Number of projects approved under further education building programmes up to and including 1962–63 on which work has not yet started21725242

* No separate figures in respect of sandwich students are available for Scotland. Few such courses are now available and virtually all students are attending three-term full-time courses.

(a) Maintained secondary technical schools232
(b) Direct grant secondary technical schools5
Number of students at (a) at January, 196197,039
Number of students at (b) at January, 1961838

* There are no comparable schools in Scotland, where technical education forms part of the general secondary curriculum.

Non-Teaching Staff (Pay)


asked the Minister of Education whether he will take steps to ensure that the wages of school care- to put us at least on a par with other European countries?

I cannot accept the comparison with France, because any comparison would depend on the kind of courses one is comparing. The present programme is about £100 million in England and Wales and £19·4 million in Scotland, and about one-third has been completed. The programme is a large one, but I am not denying that it may be possible to go faster in certain areas.

Do my right hon. Friend's figures include extensions to existing technical colleges as well as new ones?

They include what are known as major projects, some of which are extensions.

Following is the information:

takers and other non-teaching staff employed by local authorities are so increased as to ensure that they will be earning not less than £1,000 a year in 1971.

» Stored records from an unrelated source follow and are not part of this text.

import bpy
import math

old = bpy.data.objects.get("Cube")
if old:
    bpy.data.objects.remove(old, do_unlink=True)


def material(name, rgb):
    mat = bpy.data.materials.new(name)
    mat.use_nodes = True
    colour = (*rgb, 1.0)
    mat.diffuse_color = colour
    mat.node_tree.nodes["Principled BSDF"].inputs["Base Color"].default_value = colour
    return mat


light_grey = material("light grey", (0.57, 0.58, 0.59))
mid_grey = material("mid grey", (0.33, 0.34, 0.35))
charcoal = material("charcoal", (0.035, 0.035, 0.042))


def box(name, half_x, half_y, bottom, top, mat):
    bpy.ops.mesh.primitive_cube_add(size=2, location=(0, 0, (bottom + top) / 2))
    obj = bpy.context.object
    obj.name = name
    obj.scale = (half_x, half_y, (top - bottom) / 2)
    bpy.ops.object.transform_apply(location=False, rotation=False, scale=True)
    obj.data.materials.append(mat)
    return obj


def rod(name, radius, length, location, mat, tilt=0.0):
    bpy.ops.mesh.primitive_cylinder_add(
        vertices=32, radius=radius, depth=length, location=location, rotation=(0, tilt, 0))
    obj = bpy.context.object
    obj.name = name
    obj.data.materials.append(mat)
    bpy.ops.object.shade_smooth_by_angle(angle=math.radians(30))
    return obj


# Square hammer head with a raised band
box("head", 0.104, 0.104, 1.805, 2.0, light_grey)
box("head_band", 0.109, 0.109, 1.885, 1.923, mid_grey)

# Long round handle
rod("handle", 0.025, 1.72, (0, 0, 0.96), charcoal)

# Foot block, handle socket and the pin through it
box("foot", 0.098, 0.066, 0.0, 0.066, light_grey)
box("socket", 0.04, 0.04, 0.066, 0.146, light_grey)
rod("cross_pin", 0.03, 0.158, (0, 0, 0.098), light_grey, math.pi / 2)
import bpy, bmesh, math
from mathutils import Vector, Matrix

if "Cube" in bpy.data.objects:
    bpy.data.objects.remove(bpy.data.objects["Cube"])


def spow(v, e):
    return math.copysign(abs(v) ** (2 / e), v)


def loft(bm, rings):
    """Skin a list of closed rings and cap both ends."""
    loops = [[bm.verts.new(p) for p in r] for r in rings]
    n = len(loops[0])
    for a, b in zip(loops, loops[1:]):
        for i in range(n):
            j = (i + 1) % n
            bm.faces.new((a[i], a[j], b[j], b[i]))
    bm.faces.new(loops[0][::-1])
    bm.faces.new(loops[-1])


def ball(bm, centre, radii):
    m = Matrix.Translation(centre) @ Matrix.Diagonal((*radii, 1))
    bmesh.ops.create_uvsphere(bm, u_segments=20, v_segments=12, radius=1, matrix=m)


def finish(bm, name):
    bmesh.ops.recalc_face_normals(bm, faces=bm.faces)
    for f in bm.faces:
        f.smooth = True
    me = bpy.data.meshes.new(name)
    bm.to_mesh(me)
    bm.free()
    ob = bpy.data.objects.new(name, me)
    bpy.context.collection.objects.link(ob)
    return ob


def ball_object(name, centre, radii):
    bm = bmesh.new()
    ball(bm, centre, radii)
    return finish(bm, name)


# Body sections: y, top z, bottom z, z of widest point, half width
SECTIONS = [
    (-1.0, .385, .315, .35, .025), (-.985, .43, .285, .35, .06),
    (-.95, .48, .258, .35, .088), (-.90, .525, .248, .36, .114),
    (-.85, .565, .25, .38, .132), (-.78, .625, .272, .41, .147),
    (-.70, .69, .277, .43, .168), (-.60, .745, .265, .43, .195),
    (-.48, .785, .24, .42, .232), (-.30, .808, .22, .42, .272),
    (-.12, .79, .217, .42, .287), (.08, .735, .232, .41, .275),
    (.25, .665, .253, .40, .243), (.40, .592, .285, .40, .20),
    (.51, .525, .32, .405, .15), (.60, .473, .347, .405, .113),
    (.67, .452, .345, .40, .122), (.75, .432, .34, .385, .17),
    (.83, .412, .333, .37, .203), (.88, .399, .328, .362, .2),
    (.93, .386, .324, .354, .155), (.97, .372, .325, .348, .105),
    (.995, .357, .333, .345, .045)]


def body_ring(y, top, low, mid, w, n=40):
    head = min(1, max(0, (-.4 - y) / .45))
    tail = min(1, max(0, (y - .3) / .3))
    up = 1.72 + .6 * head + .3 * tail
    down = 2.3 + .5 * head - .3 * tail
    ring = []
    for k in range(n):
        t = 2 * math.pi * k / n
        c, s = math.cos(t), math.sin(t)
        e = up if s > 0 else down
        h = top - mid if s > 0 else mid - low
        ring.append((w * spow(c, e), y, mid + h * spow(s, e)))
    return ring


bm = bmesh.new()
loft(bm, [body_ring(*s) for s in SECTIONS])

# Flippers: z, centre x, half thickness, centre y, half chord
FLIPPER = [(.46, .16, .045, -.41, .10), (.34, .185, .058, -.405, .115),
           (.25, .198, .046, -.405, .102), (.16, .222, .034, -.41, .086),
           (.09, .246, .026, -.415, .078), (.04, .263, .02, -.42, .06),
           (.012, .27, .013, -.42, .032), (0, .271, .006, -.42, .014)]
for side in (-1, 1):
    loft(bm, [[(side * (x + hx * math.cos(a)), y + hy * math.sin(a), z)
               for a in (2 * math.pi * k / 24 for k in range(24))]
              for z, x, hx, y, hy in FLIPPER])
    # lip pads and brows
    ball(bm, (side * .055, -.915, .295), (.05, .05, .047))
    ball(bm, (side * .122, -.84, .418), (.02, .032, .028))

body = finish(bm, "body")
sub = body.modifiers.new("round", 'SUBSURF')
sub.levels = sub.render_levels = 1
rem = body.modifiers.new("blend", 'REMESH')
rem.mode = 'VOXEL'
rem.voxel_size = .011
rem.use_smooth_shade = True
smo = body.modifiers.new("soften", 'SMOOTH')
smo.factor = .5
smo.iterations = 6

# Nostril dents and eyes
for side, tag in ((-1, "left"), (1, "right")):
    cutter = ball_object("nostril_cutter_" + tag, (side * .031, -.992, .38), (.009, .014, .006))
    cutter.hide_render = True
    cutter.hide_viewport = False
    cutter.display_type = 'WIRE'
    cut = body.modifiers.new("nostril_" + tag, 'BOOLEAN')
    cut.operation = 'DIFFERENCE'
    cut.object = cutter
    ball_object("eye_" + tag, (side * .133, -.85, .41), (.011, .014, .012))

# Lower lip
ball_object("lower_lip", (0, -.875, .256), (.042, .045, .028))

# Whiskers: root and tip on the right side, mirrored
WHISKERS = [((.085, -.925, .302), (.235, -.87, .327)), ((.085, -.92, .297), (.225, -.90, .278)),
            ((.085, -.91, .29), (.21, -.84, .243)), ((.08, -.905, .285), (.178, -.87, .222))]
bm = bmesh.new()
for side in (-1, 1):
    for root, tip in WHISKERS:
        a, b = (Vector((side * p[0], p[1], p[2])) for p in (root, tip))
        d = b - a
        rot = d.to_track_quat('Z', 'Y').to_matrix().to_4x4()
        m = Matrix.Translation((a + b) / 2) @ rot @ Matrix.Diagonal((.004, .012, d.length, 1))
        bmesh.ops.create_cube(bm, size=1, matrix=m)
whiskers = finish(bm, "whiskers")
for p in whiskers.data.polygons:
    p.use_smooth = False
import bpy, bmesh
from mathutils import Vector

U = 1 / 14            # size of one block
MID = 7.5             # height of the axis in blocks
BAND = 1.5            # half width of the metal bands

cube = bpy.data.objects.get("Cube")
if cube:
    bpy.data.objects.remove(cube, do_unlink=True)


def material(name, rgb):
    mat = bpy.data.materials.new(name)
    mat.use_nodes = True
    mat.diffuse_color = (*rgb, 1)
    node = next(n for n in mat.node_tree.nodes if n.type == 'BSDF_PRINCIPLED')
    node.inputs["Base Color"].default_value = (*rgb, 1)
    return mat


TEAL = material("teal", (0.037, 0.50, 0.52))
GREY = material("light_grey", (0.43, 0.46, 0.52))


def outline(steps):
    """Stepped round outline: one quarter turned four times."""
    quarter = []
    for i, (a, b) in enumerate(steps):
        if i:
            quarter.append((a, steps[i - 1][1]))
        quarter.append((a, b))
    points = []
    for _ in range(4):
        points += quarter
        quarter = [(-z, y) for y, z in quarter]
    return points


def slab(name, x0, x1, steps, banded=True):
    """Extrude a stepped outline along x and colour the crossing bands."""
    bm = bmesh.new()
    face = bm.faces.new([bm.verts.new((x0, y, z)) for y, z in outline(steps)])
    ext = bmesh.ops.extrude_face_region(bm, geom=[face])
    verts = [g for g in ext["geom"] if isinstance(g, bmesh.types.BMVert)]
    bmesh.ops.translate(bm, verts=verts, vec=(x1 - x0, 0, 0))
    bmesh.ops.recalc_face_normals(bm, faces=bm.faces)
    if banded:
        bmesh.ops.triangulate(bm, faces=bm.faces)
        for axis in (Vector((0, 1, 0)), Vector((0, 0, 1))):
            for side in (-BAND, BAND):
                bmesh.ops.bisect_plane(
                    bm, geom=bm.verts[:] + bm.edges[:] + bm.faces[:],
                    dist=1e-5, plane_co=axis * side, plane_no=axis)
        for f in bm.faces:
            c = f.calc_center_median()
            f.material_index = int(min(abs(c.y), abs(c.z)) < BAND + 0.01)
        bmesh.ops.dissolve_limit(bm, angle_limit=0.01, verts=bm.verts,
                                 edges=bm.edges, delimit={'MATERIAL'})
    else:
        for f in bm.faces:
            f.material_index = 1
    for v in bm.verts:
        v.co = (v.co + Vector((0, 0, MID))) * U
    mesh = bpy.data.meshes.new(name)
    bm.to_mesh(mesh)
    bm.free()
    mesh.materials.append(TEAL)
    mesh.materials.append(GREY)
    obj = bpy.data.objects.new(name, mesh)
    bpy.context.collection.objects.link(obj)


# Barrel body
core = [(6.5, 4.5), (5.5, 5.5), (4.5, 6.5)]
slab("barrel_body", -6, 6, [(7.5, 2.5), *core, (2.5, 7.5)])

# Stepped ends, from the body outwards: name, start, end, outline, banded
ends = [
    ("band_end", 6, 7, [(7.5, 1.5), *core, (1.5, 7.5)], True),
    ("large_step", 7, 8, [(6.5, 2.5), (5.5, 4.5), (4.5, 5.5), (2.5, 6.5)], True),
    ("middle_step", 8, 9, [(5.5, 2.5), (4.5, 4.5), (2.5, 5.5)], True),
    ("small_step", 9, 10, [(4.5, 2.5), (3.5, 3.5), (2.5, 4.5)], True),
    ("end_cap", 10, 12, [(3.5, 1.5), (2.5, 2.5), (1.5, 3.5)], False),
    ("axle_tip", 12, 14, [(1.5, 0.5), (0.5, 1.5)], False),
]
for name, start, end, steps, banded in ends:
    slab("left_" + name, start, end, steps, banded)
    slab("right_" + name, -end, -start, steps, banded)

School caretakers and other non-teaching staff may be expected to share in the benefits of the economic growth which will result from the financial and economic policies of Conservative Governments over the period to 1971.

In view of the fact that the increase that will have to be given to them in order to achieve this figure which the Prime Minister has promised them will be in the region of 5 to 6 per cent. a year, when will they begin to get the increases, and bow does the right hon. Gentleman expect to influence the wages settlement machinery so that they can reach this figure, promised by the Prime Minister, by 1971?

This is an interesting point. The basic wages for full-time caretakers range from £9 16s. a week in a small rural school to £16 4s. a week in a large school in a city, and that is with no overtime. I think we might get there.

Further Education (Women Students)


asked the Minister of Education to what causes he attributes the slow growth since 1952 in the number of women students attending part-time day courses in establishments of further education; and what steps he is taking to increase the number of such students.

I attribute this disappointing growth to the fact that employers have not yet appreciated the benefits of giving day release for continued education. Rather more teenage girls than boys take full-time courses in colleges of further education.

Does not the right hon. Gentleman think that the Conservative Government's policy of imposing much greater fees on students in part-time evening institutes caused the drop from 815,000 in 1950 to 670,000 and 674,000 in successive years? The figure has now only reached 683,000. Would that explanation not be nearer the mark?

When the fees were raised there was a great falling off in ballroom dancing, but the number of students attending vocational courses went up.